  20. backbroken says:

    @IJReilly: We should only expect good customer service when we are paying a premium for it? Did I just read that in a Consumerist comment chain?

  21. bonzombiekitty says:

    @B: Not saying it was his account, just that he should have been able to contact the original account holder and see if the transfer was successful.

  22. cashmerewhore says:

    @bonzombiekitty:

    Yeah, that would have been my first plan of action after not seeing the money in my account. Seems fishy that whoever was wiring him the money couldn’t spend five minutes to send an email or call him and say the money was returned.

    Even if it was a business, many have people that work unlocated and returned funds to try to get them to the proper individual.

  23. FLConsumer says:

    @IJReilly: search for Bank of America on the Consumerist pages… I’m sure they’ve done that by now. If not, expect it to happen soon.

  24. rob_ says:

    @NoWin: “Or, was the initiator “saying” it went “OK” all along in order to keep the 1400.”

    The sending bank indicated in a FAX in July 07 that the money had left their account on Aug 7, 07 and had gone through correctly. They sent me the “proof of transfer” documents. The sending company confirmed it as well. I expected to find the problem to be on the Netbank side but that wasn’t the case so now I’m following up with the sending bank and company.

    Thanks-

    -Rob

  25. B says:

    @rob_: Wow. Sounds like the sending bank was dicking you around, and covering for their own mistakes. I’d consider legal action against them, as that sounds more like fraud.

  26. NoWin says:

    @rob_: At least knowing it left the account is but half the research. That just proves “their account” was correct. The critical info is what did the sender (account holder) list as the “receive account, and SWIFT/ABA”.

    Remember, Wires are sent with info based entirely on the data provided by the initiator (the account holder making the wire).

    If sending a wire “from” a US bank, a failed wire “must” be reported back to the initiator via telephone, electronic message, or by mail. That is the extend of the banks involvement in that transfer.
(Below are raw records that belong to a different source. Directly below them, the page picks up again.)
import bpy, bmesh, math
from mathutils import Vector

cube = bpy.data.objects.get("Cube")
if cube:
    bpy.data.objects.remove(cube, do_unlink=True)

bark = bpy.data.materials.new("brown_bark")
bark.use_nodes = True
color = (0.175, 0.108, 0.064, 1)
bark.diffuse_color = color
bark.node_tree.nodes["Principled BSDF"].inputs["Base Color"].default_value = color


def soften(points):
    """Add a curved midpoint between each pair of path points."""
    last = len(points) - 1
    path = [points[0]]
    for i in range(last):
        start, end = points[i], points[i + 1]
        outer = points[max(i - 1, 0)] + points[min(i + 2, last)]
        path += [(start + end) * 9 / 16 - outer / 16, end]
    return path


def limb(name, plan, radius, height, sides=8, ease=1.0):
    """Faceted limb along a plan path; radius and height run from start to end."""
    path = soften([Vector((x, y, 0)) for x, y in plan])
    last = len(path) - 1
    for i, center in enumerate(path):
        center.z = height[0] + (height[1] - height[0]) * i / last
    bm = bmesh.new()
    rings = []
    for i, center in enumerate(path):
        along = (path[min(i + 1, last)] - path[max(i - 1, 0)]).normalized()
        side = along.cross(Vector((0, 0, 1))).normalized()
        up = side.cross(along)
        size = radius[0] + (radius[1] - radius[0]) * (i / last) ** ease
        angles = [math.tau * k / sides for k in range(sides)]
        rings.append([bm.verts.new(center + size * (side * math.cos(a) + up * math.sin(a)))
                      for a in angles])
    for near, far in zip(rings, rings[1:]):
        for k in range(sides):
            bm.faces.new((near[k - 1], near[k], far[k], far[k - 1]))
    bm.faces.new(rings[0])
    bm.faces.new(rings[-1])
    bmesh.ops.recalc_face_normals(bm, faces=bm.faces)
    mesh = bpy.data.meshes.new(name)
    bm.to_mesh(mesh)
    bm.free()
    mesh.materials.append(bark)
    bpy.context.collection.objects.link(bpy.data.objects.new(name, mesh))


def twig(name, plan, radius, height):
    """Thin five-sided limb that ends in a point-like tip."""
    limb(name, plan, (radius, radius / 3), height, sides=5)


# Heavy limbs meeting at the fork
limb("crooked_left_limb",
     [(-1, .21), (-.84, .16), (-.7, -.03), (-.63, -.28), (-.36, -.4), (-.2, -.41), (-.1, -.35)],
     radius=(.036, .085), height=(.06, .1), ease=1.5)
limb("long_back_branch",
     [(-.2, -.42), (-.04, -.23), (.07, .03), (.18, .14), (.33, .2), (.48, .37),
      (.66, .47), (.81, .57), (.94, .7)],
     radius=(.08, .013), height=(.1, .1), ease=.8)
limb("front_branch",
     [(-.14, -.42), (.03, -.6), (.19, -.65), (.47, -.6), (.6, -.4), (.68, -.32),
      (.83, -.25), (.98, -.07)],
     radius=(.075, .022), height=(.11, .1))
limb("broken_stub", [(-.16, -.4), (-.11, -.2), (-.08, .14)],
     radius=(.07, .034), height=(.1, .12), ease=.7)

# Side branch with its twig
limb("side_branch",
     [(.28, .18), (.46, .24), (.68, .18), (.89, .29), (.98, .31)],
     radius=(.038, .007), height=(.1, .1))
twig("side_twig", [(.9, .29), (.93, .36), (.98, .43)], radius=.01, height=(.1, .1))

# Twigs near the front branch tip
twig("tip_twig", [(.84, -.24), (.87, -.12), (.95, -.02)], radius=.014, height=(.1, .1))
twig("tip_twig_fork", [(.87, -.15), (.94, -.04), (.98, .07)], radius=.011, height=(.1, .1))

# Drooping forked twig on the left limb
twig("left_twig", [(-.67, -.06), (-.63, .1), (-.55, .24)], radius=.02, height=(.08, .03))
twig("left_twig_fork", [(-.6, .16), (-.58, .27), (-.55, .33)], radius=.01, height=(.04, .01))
Can’t say if that policy is in play for any Euro or any other non-US bank.

    If the sending bank, or the person/company, sending the funds is on the Fed OFAC Block list, it’s blocked and returned “no reason given”…but then again, the initiator more than likely was apprised of the return.

  27. dweebster says:

    Hey – it’s only money. As McCain sez: that was the past… we are here now.

  28. BigElectricCat says:

    Given this:

    “It appears that the initial wire transfer paperwork was filled out incorrectly by the sender and the money hadn’t ever made it to Netbank or Ing Direct but only got to American Express Bank.”

    And this: “I can confirm that ING Direct was very helpful and responded in a timely fashion when this information was brought to their attention in this way.”

    Then would it be out of line to point out that the title is a bit misleading? Albeit unintentionally, I’m sure.